Malay Mail
Malay Mail

KUALA LUMPUR, Nov 26 — Second-term Bukit Gelugor MP Ramkarpal Singh today said Prime Minister Datuk Seri Anwar Ibrahim does not need to call for a confidence vote in the Dewan Rakyat to prove his legitimacy to lead the new federal government.

With a nod to the country’s economic challenges weighing down on Malaysians and the deadline for the civil service’s salaries looming, the DAP politician suggested instead that priority be given to passing Budget 2023.

“I am of the view that it is unnecessary for Prime Minister Datuk Seri Anwar Ibrahim to table a motion for a vote of confidence when Parliament commences on 19.12.2022 as it is clear now that he enjoys an overwhelming majority in excess of 140 seats.

“In fact, it is likely that Pakatan Harapan now has a two-thirds majority in Parliament,” he said in a statement.

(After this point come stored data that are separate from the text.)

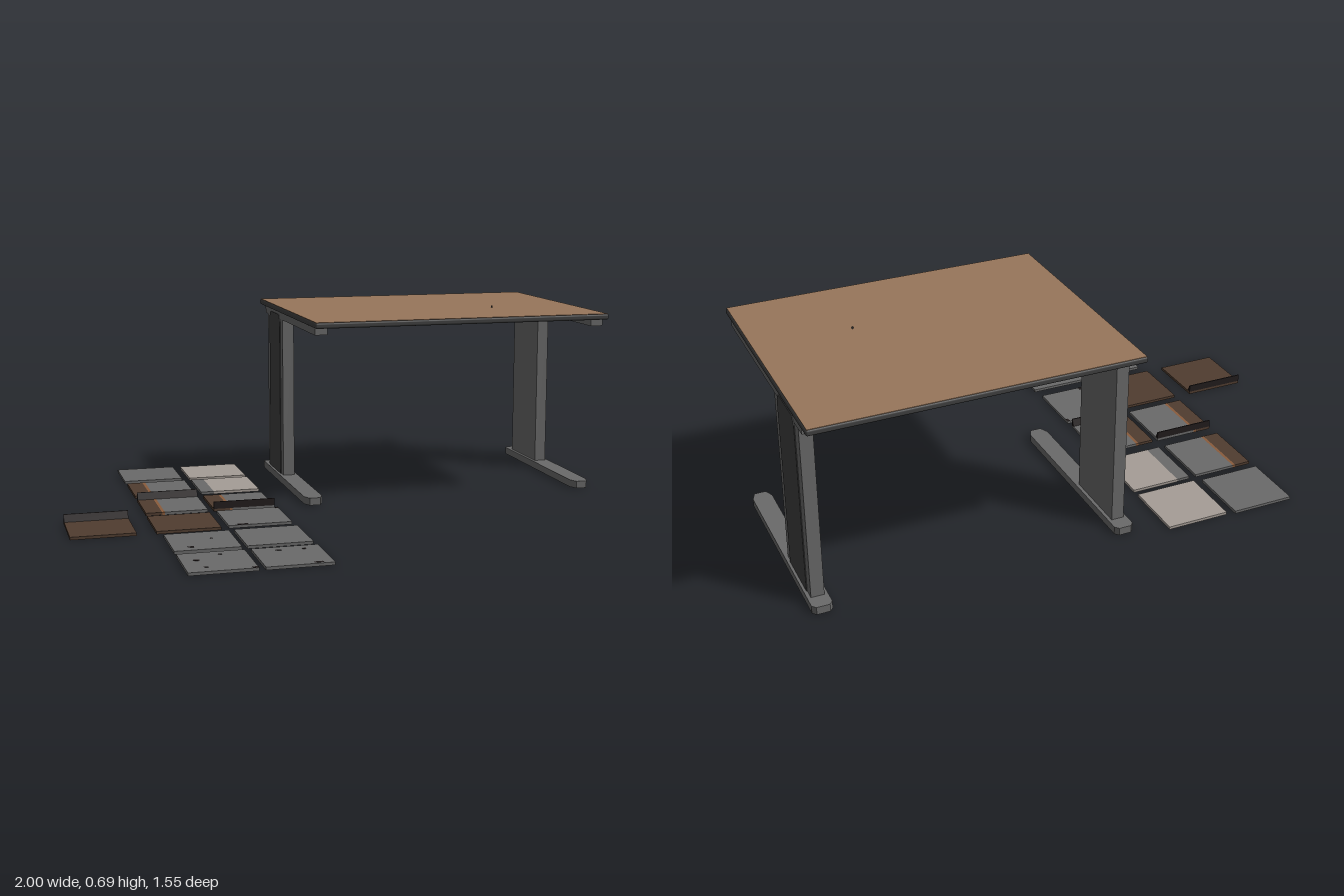
import * as THREE from 'three';
import { RoundedBoxGeometry } from 'three/addons/geometries/RoundedBoxGeometry.js';

const mat = (name, color) => {
  const m = new THREE.MeshStandardMaterial({ color });
  m.name = name;
  return m;
};

export function createModel() {
  const model = new THREE.Group();
  const steel = mat('steel grey', 0x6a6a6a);
  const charcoal = mat('charcoal', 0x404040);
  const wood = mat('desk wood', 0x98765b);
  const brown = mat('dark brown', 0x503d30);
  const trim = mat('orange trim', 0x8a5c3c);
  const pale = mat('pale beige', 0xa59d96);
  const black = mat('near black', 0x221c1c);

  const add = (parent, name, geometry, material) => {
    const mesh = new THREE.Mesh(geometry, material);
    mesh.name = name;
    parent.add(mesh);
    return mesh;
  };
  // Box given by its lower and upper limits
  const box = (parent, name, material, [x0, x1], [y0, y1], [z0, z1]) => {
    const mesh = add(parent, name, new THREE.BoxGeometry(x1 - x0, y1 - y0, z1 - z0), material);
    mesh.position.set((x0 + x1) / 2, (y0 + y1) / 2, (z0 + z1) / 2);
    return mesh;
  };
  const extrude = (points, depth) => new THREE.ExtrudeGeometry(
    new THREE.Shape(points.map(([x, y]) => new THREE.Vector2(x, y))), { depth, bevelEnabled: false });

  // Desk: rounded dark edge with a wooden face on top
  const desk = new THREE.Group();
  desk.name = 'desk';
  model.add(desk);
  const edge = add(desk, 'tabletopEdge', new RoundedBoxGeometry(1.114, 0.021, 0.892, 3, 0.007), charcoal);
  edge.position.set(0.434, 0.6715, -0.328);
  box(desk, 'tabletopSurface', wood, [-0.119, 0.987], [0.6785, 0.683], [-0.77, 0.114]);
  box(desk, 'tabletopPin', charcoal, [0.653, 0.658], [0.683, 0.69], [-0.208, -0.203]);

  // Legs: foot with chamfered ends, column, outer cover and top rail
  const footPlan = [[-0.034, 0.05], [-0.02, 0.018], [0.02, 0.018], [0.034, 0.05],
    [0.034, 0.712], [0.022, 0.726], [-0.022, 0.726], [-0.034, 0.712]];
  const coverOutline = [[0.458, 0.027], [0.632, 0.027], [0.632, 0.625],
    [0.615, 0.65], [0.475, 0.65], [0.458, 0.625]];
  for (const side of [-1, 1]) {
    const leg = new THREE.Group();
    leg.name = side < 0 ? 'rightLeg' : 'leftLeg';
    leg.position.x = side < 0 ? -0.091 : 0.962;
    desk.add(leg);
    add(leg, 'foot', extrude(footPlan, 0.027), steel).rotation.x = -Math.PI / 2;
    box(leg, 'column', steel, [-0.022, 0.022], [0.027, 0.662], [-0.67, -0.423]);
    box(leg, 'topRail', steel, [-0.023, 0.023], [0.634, 0.662], [-0.708, 0.074]);
    const cover = add(leg, 'columnCover', extrude(coverOutline, 0.004), charcoal);
    cover.rotation.y = Math.PI / 2;
    cover.position.x = side > 0 ? 0.021 : -0.025;
  }

  // Floor tiles: left edge, back edge, then [material, width] strips from left to right
  const S = 0.222, H = 0.01;
  const bordered = [[brown, 0.058], [trim, 0.01], [steel, S - 0.068]];
  const plain = (m) => [[m, S]];
  const tiles = [
    [-0.713, -0.774, plain(steel)], [-0.461, -0.766, plain(pale)],
    [-0.709, -0.515, bordered], [-0.461, -0.515, [[steel, 0.048], [pale, S - 0.048]]],
    [-0.709, -0.239, bordered, 'back'], [-0.465, -0.239, bordered, 'front'],
    [-1.0, 0.025, plain(brown), 'back'], [-0.711, 0.025, plain(brown)],
    [-0.461, 0.012, plain(steel)],
    [-0.695, 0.292, plain(steel)], [-0.455, 0.288, plain(steel)],
    [-0.695, 0.549, plain(steel)], [-0.452, 0.549, plain(steel)],
  ];
  // Skirting wedge, upright along the outer side of a tile
  const skirting = extrude([[0, H], [0.014, H], [0.004, 0.036], [0, 0.036]], S);
  tiles.forEach(([x, z, strips, skirtSide], i) => {
    const tile = new THREE.Group();
    tile.name = `floorTile${i + 1}`;
    model.add(tile);
    let left = x;
    for (const [material, width] of strips) {
      box(tile, 'tileStrip', material, [left, left + width], [0, H], [z, z + S]);
      left += width;
    }
    if (skirtSide) {
      const skirt = add(tile, 'skirting', skirting, black);
      const back = skirtSide === 'back';
      skirt.rotation.y = back ? -Math.PI / 2 : Math.PI / 2;
      skirt.position.set(back ? x + S : x, 0, back ? z : z + S);
    }
  });

  // Dark flecks on the grey tiles: centre x, centre z, width, depth
  const flecks = [[-0.41, 0.226, 0.036, 0.014], [-0.245, 0.022, 0.01, 0.016], [-0.634, 0.475, 0.02, 0.012],
    [-0.55, 0.384, 0.008, 0.008], [-0.482, 0.763, 0.018, 0.014], [-0.28, 0.757, 0.03, 0.012],
    [-0.645, 0.638, 0.02, 0.012], [-0.56, 0.586, 0.012, 0.008], [-0.37, 0.588, 0.018, 0.008],
    [-0.285, 0.59, 0.012, 0.01], [-0.63, 0.722, 0.014, 0.008]];
  for (const [x, z, w, d] of flecks) {
    box(model, 'tileFleck', black, [x - w / 2, x + w / 2], [H, H + 0.001], [z - d / 2, z + d / 2]);
  }
  return model;
}
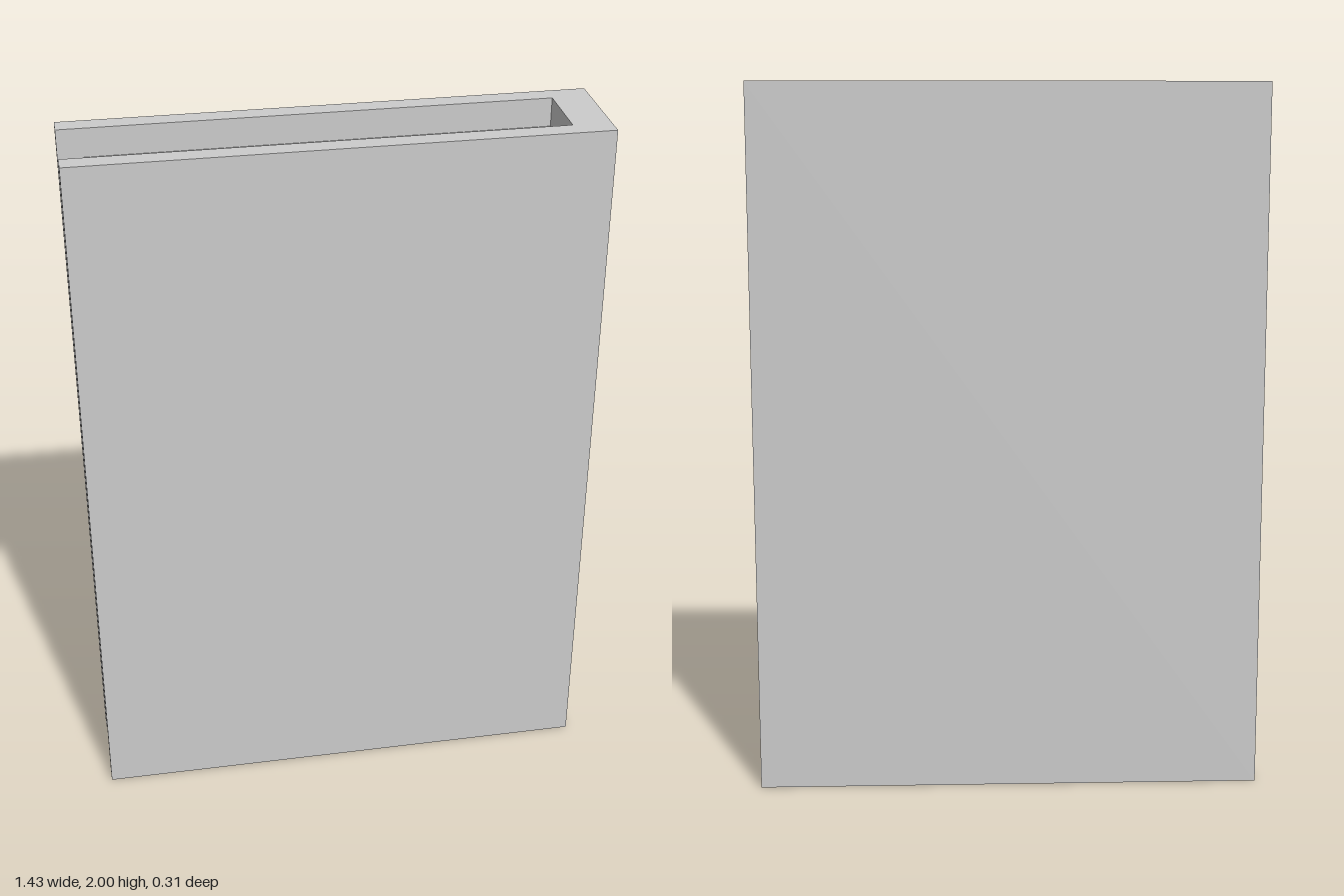
import * as THREE from 'three';

export function createModel() {
  const model = new THREE.Group();
  model.name = 'book';
  const material = new THREE.MeshStandardMaterial({ color: 0xcccccc, flatShading: true });

  const W = 0.715, D = 0.153;        // half width and half depth of the cover
  const spineX = 0.61, boardZ = 0.098; // inner faces of spine and boards

  // Cover: a U-shaped section (two boards and a spine) extruded upwards
  const section = new THREE.Shape([
    [-W, -D], [W, -D], [W, D], [-W, D],
    [-W, boardZ], [spineX, boardZ], [spineX, -boardZ], [-W, -boardZ],
  ].map(([x, z]) => new THREE.Vector2(x, z)));
  const coverGeometry = new THREE.ExtrudeGeometry(section, { depth: 2, bevelEnabled: false });
  coverGeometry.rotateX(-Math.PI / 2);
  const cover = new THREE.Mesh(coverGeometry, material);
  cover.name = 'cover';
  model.add(cover);

  // Page block: set back from the top, bottom and open edge
  const left = -0.648, inset = 0.08;
  const pages = new THREE.Mesh(
    new THREE.BoxGeometry(spineX - left, 2 - 2 * inset, 2 * boardZ), material);
  pages.position.set((spineX + left) / 2, 1, 0);
  pages.name = 'pageBlock';
  model.add(pages);

  return model;
}
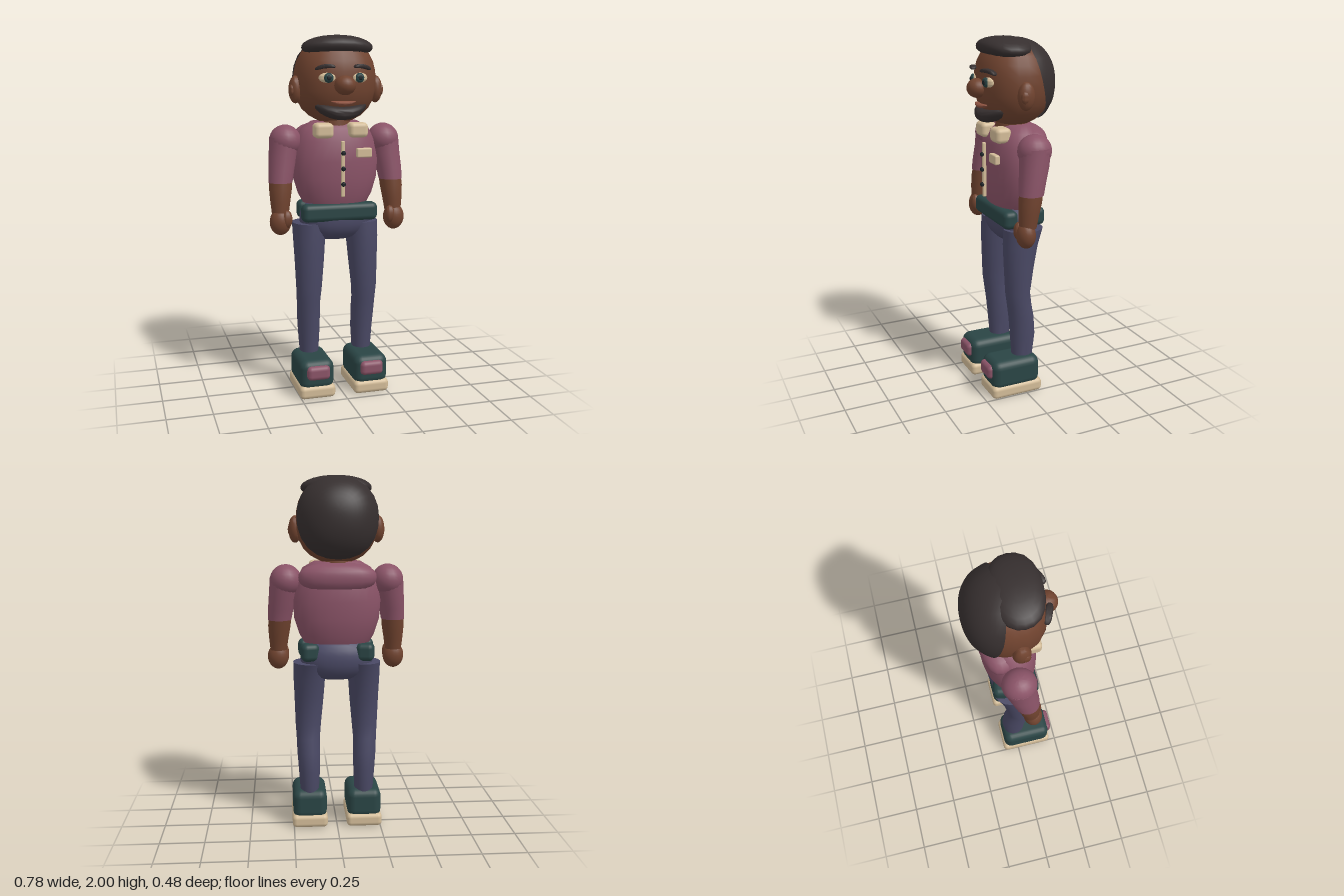
import * as THREE from 'three';
import { toCreasedNormals } from 'three/addons/utils/BufferGeometryUtils.js';
import { RoundedBoxGeometry } from 'three/addons/geometries/RoundedBoxGeometry.js';

const mat = (name, color) => Object.assign(new THREE.MeshStandardMaterial({ color }), { name });

// Moves every vertex by a rule, then rebuilds the normals
function reshape(geo, rule, crease = 0.9) {
  const p = geo.attributes.position, v = new THREE.Vector3();
  for (let i = 0; i < p.count; i++) {
    v.fromBufferAttribute(p, i);
    rule(v);
    p.setXYZ(i, v.x, v.y, v.z);
  }
  geo.deleteAttribute('uv');
  geo.deleteAttribute('normal');
  return toCreasedNormals(geo, crease);
}

// Pushes a unit direction out to a squarish ball
const square = (v, n) => v.divideScalar(
  (Math.abs(v.x) ** n + Math.abs(v.y) ** n + Math.abs(v.z) ** n) ** (1 / n));

// Ellipsoid with squareness n and upward / backward bend along x
function blob(r, n = 2, bendY = 0, bendZ = 0) {
  return reshape(new THREE.SphereGeometry(1, 20, 14), v => {
    square(v, n).multiply(new THREE.Vector3(...r));
    const q = v.x * v.x;
    v.y += bendY * q;
    v.z += bendZ * q;
  });
}

// Closed body through rings of [y, centre x, centre z, radius x, radius z]
function loft(rings, sides = 20, n = 2) {
  const last = rings.length - 1;
  return reshape(new THREE.CylinderGeometry(1, 1, 1, sides, last), v => {
    const [y, cx, cz, rx, rz] = rings[Math.round((0.5 - v.y) * last)];
    const len = Math.hypot(v.x, v.z);
    const k = len > 0.5 ? (Math.abs(v.x) ** n + Math.abs(v.z) ** n) ** (-1 / n) : 0;
    v.set(cx + v.x * k * rx, y, cz + v.z * k * rz);
  });
}

export function createModel() {
  const skin = mat('skin', 0x70432f), lip = mat('lip', 0x8c5240), hair = mat('hair', 0x362f2f);
  const shirt = mat('shirt', 0x8a5367), trousers = mat('trousers', 0x4a4965);
  const teal = mat('teal', 0x2a4545), cream = mat('cream', 0xd3bc98);
  const dark = mat('dark', 0x1b2226);
  hair.side = THREE.DoubleSide;

  const model = new THREE.Group();
  const add = (name, geo, material, x = 0, y = 0, z = 0, rot = [0, 0, 0]) => {
    const m = new THREE.Mesh(geo, material);
    m.name = name;
    m.position.set(x, y, z);
    m.rotation.set(...rot);
    model.add(m);
    return m;
  };
  const box = (w, h, d, r) => new RoundedBoxGeometry(w, h, d, 3, r);

  // Head, neck and hair
  add('head', blob([0.225, 0.23, 0.195], 2.35), skin, 0, 1.755, -0.02);
  add('neck', new THREE.CylinderGeometry(0.085, 0.1, 0.14, 20), skin, 0, 1.52, -0.02);
  const cap = new THREE.SphereGeometry(1, 24, 12, 0, Math.PI * 2, 0, 1.23);
  cap.rotateX(-1.31);
  add('backHair', reshape(cap, v =>
    square(v, 2.25).multiply(new THREE.Vector3(0.232, 0.238, 0.224))), hair, 0, 1.755, -0.02);
  add('topHair', blob([0.196, 0.053, 0.13], 2.3, -0.4), hair, 0, 1.946, 0.03);

  // Face
  add('nose', blob([0.058, 0.052, 0.055]), skin, 0, 1.733, 0.186);
  add('mouth', blob([0.07, 0.012, 0.022], 2, 2, -1), lip, 0, 1.637, 0.165);
  add('beard', blob([0.145, 0.036, 0.055], 2.3, 1.9, -1.8), hair, 0, 1.583, 0.132);

  // Torso, back yoke and shirt trim
  add('torso', loft([
    [1.535, 0, -0.03, 0.13, 0.07], [1.5, 0, -0.02, 0.19, 0.11], [1.43, 0, -0.018, 0.225, 0.14],
    [1.32, 0, -0.017, 0.245, 0.147], [1.22, 0, -0.017, 0.238, 0.146],
    [1.13, 0, -0.014, 0.21, 0.134], [1.085, 0, -0.012, 0.185, 0.118],
  ], 28, 2.2), shirt);
  add('backYoke', blob([0.215, 0.082, 0.095], 2.4), shirt, 0, 1.45, -0.085);
  add('placket', box(0.02, 0.305, 0.02, 0.005), cream, 0, 1.283, 0.148);
  for (const y of [1.37, 1.285, 1.2]) add('button', blob([0.013, 0.013, 0.012]), dark, 0, y, 0.16);
  add('chestPocket', box(0.085, 0.052, 0.03, 0.008), cream, 0.122, 1.368, 0.14);

  // Hips and belt
  add('hips', blob([0.205, 0.125, 0.125], 2.3), trousers, 0, 0.99, -0.012);
  add('beltFront', box(0.43, 0.1, 0.085, 0.03), teal, 0, 1.035, 0.078);

  // Paired parts
  for (const s of [1, -1]) {
    add('ear', blob([0.037, 0.075, 0.047]), skin, s * 0.228, 1.708, 0.005);
    add('innerEar', blob([0.018, 0.035, 0.025]), skin, s * 0.25, 1.705, 0.02);
    add('eye', blob([0.046, 0.027, 0.022]), cream, s * 0.09, 1.772, 0.156, [0, s * 0.25, 0]);
    add('iris', blob([0.026, 0.026, 0.014]), teal, s * 0.086, 1.772, 0.172, [0, s * 0.2, 0]);
    add('pupil', blob([0.013, 0.013, 0.008]), dark, s * 0.086, 1.772, 0.182);
    add('eyebrow', blob([0.055, 0.011, 0.02], 3, -3), hair,
      s * 0.103, 1.832, 0.163, [0, s * 0.4, s * -0.12]);
    add('collar', box(0.107, 0.082, 0.09, 0.024), cream, s * 0.097, 1.49, 0.093);

    // Arm
    add('shoulder', blob([0.088, 0.088, 0.093]), shirt, s * 0.283, 1.43, -0.018);
    add('sleeve', loft([
      [1.45, s * 0.288, -0.018, 0.082, 0.086], [1.35, s * 0.3, -0.008, 0.077, 0.08],
      [1.27, s * 0.312, 0.008, 0.071, 0.073], [1.205, s * 0.319, 0.018, 0.066, 0.068],
    ]), shirt);
    add('forearm', loft([
      [1.26, s * 0.314, 0.01, 0.063, 0.063], [1.17, s * 0.321, 0.024, 0.063, 0.063],
      [1.1, s * 0.325, 0.034, 0.055, 0.056], [1.03, s * 0.327, 0.04, 0.046, 0.047],
    ]), skin);
    add('hand', blob([0.06, 0.073, 0.052]), skin, s * 0.329, 0.99, 0.052);
    add('thumb', blob([0.029, 0.05, 0.03]), skin, s * 0.297, 1.008, 0.078);

    // Belt back piece
    add('beltBack', box(0.1, 0.1, 0.09, 0.03), teal, s * 0.155, 1.035, -0.085, [0, s * 0.2, 0]);

    // Leg
    add('leg', loft([
      [0.97, s * 0.15, -0.018, 0.096, 0.113], [0.88, s * 0.155, 0, 0.09, 0.1],
      [0.76, s * 0.157, 0.01, 0.083, 0.086], [0.6, s * 0.162, 0.02, 0.073, 0.07],
      [0.52, s * 0.163, 0.01, 0.067, 0.07], [0.44, s * 0.161, -0.003, 0.066, 0.073],
      [0.33, s * 0.158, -0.012, 0.061, 0.073], [0.2, s * 0.157, -0.01, 0.053, 0.06],
    ]), trousers);

    // Shoe
    add('sole', box(0.204, 0.075, 0.306, 0.025), cream, s * 0.157, 0.0375, 0.058);
    add('shoeUpper', box(0.195, 0.17, 0.29, 0.045), teal, s * 0.157, 0.133, 0.06);
    add('toePatch', box(0.132, 0.08, 0.06, 0.025), shirt, s * 0.155, 0.152, 0.197);
  }
  return model;
}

He pointed out that the biggest obstacle to Anwar’s government leadership, Perikatan Nasional (PN) chairman Tan Sri Muhyiddin Yassin, had already conceded.

“It is understandable for Anwar to have announced his intention to table a motion of confidence as it was made before Muhyiddin conceded that PH had the numbers on 25.11.2022.

“With Muhyiddin’s said concession and confirmation that PN will provide a check and balance to the government by being in the opposition, the need for a vote of confidence by PH does not arise.

“It would be better to focus on the Budget and prepare thoroughly for the same in the upcoming parliamentary sitting instead of wasting time on a vote of confidence which serves no purpose now,” Ramkarpal added.

Budget 2023 was originally tabled by then finance minister Datuk Seri Tengku Zafrul Abdul Aziz on October 7, three days before the Dewan Rakyat was dissolved to pave way for the 15th general election that ended on November 19 in a hung Parliament.

Ramkarpal said a test of the government leader’s support in a confidence vote is a constitutional convention in Commonwealth countries when a clear outcome is uncertain, citing the recent votes in the UK for Boris Johnson in June and his predecessor Theresa May in 2018 as examples.

He added that a vote of confidence “ought to be encouraged when there are doubts as to whether a government has the majority in Parliament, for instance when Perikatan Nasional came into power after the Sheraton move”. Anwar had promised to table a confidence vote as the first order of business in Parliament after his appointment as prime minister last Thursday.

The PH coalition won 82 seats out of 222 while PN scored 73.

Both coalitions failed to meet the conventional simple majority of 112 seats to take Putrajaya, prompting the Yang di-Pertuan Agong to step in and propose a PH-PN unity government.

Muhyiddin rejected the proposal, insisting he had the signed support of 117 MPs.

But Anwar has since succeeded in getting the support of the other coalitions — Barisan Nasional (30 seats), Gabungan Parti Sarawak (22 seats), and Gabungan Rakyat Sabah (six seats) for a total of 140 seats — to helm the federal government.